"On the one hand, (McCain) can say, 'Where are the core traditional voters going to go, other than sit at home?"' said Corwin Smidt, director of the Henry center. "If you have limited resources, focus on groups that are more swing and more crucial. On the other hand, to ignore your base is to do so at your peril."
Jeff Sadosky, a McCain campaign spokesman, said Wednesday the campaign is working to build up its organization and motivate conservative voters "so we're successful in November."
The Rev. Frank Page, the SBC's outgoing president, said many evangelicals might not be enthused by McCain but most will vote for him. McCain's pledge to nominate Supreme Court justices with a conservative judicial philosophy is a huge draw, Page said.
Page saw some positive in the lack of a McCain campaign presence in Indianapolis.
"I have admonished - lovingly but firmly - our convention not to get too close to any political party," Page said. "Parties change. I think we need to stay close to issues, and not hold allegiance to political parties."
Page has kept his door open to politicians regardless of party, and has met with Obama. The Illinois senator, forced to reject his former pastor for his inflammatory rhetoric, has launched an ambitious faith-based outreach program. He met in Chicago this week with an array of religious leaders, including conservatives like Bishop T.D. Jakes and Franklin Graham.
"What I hear from people," said Richard Land, president of the SBC's Ethics and Religious Liberties Commission, "is, 'John McCain was not my first choice, John McCain was not my second choice, John McCain was not my third choice. However, I would rather have a third-rate fireman than a first-class arsonist.' And they view Obama as a first-class arsonist."
Land and others believe the California Supreme Court's recent decision to legalize same-sex marriage will energize evangelical voters.
SBC "messengers," or delegates, approved a resolution Wednesday night condemning the ruling as a "terrible wrong," supporting a state amendment to overturn it and calling for a federal constitutional amendment prohibiting gay marriage. McCain opposes a federal marriage amendment, believing the question is for states.
SBC messengers approved a separate resolution urging political engagement while warning leaders of the dangers of endorsing candidates and "politicizing the church and the pulpit."

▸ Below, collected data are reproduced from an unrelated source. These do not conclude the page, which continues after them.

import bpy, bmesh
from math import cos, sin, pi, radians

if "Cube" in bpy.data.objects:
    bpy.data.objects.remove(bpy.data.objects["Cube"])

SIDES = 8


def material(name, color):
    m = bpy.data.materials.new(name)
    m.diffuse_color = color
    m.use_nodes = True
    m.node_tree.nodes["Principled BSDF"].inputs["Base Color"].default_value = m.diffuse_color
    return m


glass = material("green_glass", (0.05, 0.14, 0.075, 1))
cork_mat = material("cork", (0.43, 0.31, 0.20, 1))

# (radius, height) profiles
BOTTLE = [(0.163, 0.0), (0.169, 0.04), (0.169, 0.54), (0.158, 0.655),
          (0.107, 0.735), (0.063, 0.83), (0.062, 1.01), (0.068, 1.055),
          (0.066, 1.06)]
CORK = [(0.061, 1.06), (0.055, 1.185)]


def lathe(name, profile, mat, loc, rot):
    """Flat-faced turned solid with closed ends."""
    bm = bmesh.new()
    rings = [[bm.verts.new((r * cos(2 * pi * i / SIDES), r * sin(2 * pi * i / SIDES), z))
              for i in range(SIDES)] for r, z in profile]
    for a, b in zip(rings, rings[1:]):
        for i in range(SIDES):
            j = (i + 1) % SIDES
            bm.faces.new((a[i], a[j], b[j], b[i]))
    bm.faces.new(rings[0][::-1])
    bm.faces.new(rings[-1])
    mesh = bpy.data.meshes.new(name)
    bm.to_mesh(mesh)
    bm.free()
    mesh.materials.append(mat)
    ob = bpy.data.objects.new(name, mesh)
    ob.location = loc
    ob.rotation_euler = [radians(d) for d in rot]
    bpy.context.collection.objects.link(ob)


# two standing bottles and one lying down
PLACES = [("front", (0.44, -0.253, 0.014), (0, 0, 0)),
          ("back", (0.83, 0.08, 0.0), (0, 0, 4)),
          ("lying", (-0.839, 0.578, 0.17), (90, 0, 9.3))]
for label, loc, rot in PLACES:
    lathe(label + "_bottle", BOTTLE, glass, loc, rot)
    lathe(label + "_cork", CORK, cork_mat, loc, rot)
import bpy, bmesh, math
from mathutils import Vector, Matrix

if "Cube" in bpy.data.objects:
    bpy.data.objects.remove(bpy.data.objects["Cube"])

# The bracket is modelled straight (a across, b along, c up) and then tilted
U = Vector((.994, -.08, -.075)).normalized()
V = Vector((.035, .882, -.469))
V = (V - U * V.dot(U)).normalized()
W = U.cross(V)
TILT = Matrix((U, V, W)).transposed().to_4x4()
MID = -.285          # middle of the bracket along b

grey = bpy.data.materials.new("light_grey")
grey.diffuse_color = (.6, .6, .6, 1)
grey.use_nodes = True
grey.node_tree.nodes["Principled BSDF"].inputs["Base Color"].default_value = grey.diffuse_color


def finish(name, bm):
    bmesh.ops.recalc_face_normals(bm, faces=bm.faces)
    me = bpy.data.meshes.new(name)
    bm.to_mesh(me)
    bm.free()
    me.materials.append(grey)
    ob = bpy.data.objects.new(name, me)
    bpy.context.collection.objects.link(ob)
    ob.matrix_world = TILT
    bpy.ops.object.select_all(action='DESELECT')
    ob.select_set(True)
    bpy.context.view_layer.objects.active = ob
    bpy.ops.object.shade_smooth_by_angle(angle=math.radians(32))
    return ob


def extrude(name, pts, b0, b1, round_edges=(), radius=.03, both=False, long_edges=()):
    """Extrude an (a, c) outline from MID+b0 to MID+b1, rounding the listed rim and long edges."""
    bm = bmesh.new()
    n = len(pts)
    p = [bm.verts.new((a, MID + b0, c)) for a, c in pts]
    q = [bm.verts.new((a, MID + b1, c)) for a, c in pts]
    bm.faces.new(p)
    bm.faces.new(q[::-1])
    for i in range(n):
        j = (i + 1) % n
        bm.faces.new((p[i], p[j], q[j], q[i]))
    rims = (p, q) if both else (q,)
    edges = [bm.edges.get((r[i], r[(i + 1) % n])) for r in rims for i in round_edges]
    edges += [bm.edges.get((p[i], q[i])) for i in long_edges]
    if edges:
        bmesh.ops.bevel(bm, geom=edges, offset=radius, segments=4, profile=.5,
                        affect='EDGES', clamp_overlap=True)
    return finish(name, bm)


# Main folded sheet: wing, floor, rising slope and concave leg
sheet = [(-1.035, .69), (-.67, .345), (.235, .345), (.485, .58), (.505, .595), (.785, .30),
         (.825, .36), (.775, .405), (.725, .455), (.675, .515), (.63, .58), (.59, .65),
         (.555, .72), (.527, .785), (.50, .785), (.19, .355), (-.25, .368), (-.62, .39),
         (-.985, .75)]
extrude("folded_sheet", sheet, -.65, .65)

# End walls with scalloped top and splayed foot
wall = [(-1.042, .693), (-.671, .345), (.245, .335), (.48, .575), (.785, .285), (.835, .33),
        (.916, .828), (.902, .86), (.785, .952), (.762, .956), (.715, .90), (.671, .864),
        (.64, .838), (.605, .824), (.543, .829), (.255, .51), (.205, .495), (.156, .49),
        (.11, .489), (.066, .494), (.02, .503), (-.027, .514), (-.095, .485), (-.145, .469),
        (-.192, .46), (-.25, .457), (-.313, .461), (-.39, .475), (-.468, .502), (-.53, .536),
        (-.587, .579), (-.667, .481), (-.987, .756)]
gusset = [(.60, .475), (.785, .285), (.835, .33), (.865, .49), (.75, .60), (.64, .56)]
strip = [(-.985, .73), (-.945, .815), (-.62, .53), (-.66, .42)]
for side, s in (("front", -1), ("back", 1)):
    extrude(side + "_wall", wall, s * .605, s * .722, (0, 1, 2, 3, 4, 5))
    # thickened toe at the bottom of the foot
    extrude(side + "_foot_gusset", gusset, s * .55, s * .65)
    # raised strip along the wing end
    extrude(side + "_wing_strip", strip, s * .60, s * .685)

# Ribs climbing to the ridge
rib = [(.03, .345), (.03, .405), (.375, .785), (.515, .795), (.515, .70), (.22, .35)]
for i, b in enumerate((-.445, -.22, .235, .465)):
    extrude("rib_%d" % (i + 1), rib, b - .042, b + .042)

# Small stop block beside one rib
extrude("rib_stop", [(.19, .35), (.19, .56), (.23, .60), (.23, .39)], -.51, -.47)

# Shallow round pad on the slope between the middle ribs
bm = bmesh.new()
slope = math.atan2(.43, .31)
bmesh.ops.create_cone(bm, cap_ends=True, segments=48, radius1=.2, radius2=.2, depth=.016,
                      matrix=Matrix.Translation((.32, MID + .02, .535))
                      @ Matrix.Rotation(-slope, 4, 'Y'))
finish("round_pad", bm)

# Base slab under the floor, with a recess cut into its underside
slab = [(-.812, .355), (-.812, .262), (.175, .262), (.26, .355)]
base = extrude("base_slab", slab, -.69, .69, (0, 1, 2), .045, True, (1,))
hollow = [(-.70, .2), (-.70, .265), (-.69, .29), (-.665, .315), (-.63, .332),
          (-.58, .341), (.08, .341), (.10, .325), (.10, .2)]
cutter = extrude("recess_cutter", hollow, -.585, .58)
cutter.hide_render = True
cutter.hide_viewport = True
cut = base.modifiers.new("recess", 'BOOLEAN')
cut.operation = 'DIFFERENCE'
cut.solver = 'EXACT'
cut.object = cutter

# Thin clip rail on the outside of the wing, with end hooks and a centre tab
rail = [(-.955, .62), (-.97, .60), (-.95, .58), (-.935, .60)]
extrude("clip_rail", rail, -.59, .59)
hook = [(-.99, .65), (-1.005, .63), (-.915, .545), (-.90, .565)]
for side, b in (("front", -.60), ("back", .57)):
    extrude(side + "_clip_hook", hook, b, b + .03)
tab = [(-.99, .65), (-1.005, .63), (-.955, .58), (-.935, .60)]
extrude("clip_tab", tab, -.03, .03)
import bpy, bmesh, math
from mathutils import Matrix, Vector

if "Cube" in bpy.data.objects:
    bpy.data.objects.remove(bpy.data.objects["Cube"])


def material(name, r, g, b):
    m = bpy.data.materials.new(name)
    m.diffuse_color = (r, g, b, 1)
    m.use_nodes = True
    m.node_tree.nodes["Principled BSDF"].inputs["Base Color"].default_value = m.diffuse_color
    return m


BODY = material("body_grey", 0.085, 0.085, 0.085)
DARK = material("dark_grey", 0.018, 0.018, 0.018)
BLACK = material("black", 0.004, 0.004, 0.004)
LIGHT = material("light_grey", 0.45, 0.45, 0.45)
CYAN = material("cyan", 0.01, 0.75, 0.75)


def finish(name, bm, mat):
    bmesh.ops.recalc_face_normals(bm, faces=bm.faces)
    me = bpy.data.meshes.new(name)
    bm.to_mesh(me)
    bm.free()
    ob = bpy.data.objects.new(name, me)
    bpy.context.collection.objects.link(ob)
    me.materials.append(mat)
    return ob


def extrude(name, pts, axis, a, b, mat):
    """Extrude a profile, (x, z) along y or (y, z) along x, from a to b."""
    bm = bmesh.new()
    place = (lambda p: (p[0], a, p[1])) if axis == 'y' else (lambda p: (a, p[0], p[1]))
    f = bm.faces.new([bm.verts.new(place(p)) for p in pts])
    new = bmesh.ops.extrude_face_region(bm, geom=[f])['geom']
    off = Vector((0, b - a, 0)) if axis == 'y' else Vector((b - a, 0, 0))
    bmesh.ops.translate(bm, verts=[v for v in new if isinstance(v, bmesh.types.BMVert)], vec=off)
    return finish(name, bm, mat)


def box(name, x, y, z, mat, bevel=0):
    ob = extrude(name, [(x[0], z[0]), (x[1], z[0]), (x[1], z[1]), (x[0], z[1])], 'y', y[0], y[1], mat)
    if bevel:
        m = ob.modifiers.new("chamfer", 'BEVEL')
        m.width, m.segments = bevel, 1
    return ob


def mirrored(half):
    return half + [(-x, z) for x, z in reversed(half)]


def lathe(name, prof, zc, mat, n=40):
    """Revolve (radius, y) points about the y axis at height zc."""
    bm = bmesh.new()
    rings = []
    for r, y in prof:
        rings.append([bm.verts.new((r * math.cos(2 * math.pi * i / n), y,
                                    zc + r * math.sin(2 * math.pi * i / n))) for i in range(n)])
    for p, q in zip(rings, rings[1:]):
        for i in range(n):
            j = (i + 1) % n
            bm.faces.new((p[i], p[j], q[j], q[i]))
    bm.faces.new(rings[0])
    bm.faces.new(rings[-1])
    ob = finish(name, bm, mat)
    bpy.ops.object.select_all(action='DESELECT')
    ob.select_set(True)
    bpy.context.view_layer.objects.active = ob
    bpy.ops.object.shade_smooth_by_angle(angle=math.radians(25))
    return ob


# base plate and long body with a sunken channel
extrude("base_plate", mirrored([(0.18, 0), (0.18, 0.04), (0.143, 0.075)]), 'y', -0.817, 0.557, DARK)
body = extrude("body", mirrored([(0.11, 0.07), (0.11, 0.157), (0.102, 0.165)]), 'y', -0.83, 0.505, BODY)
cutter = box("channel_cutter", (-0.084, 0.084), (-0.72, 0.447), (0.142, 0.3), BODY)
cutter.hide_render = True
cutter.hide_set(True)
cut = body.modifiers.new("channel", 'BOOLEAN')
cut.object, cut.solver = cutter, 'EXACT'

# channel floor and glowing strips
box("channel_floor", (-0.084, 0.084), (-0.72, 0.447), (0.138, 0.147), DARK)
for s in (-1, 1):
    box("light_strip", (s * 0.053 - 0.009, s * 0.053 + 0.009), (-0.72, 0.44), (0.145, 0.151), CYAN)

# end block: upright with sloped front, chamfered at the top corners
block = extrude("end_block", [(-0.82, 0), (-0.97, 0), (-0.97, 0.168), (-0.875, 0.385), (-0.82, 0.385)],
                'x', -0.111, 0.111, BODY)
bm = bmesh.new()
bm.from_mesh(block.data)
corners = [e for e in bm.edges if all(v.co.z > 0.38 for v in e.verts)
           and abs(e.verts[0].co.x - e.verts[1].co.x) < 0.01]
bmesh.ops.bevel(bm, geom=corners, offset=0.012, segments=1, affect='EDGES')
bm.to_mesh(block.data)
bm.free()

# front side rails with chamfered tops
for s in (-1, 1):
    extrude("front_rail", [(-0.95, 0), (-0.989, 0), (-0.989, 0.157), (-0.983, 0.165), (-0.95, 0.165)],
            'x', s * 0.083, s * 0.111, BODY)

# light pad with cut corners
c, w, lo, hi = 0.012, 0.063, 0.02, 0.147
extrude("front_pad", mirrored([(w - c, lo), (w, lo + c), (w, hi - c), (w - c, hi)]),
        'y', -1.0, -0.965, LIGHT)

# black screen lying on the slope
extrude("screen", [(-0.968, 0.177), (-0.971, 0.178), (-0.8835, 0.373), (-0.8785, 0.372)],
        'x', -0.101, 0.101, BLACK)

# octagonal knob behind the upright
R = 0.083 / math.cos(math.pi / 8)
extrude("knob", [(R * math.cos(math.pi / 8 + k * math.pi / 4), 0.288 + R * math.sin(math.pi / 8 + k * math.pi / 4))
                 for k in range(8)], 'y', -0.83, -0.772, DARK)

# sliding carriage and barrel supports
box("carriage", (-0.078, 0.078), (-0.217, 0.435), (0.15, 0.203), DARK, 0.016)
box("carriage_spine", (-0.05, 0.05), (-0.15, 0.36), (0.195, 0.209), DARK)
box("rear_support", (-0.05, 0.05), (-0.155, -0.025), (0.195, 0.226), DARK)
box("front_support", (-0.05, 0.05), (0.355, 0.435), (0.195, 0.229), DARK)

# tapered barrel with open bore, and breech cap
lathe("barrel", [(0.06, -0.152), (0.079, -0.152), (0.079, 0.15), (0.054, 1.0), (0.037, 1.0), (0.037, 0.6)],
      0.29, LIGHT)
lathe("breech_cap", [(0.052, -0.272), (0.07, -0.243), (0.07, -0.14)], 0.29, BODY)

If Brad and Amy Brandon of Lebanon, Tenn., are any indication, McCain has work to do. Neither would vote for Obama - "never" both said - but McCain remains a puzzle.
The couple stopped at a booth in the meeting's enormous exhibition hall that urged Baptists to "test their voting IQ" and join an e-mail list that will seek to get out the "values" vote.
Brad Brandon, a 36-year-old pastor, said he was leaning McCain but not excited about it.
"He's wavered on abortion," Brandon said. "I think he's pro-choice."
McCain isn't. His voting record is against abortion rights.
"I can see why a lot of people, especially Republicans, don't want to vote," Amy Brandon said. "There's so much uncertainty now - on the economy, on immigration. You almost want a Reagan, someone strong. I don't think we have that in any of the candidates right now."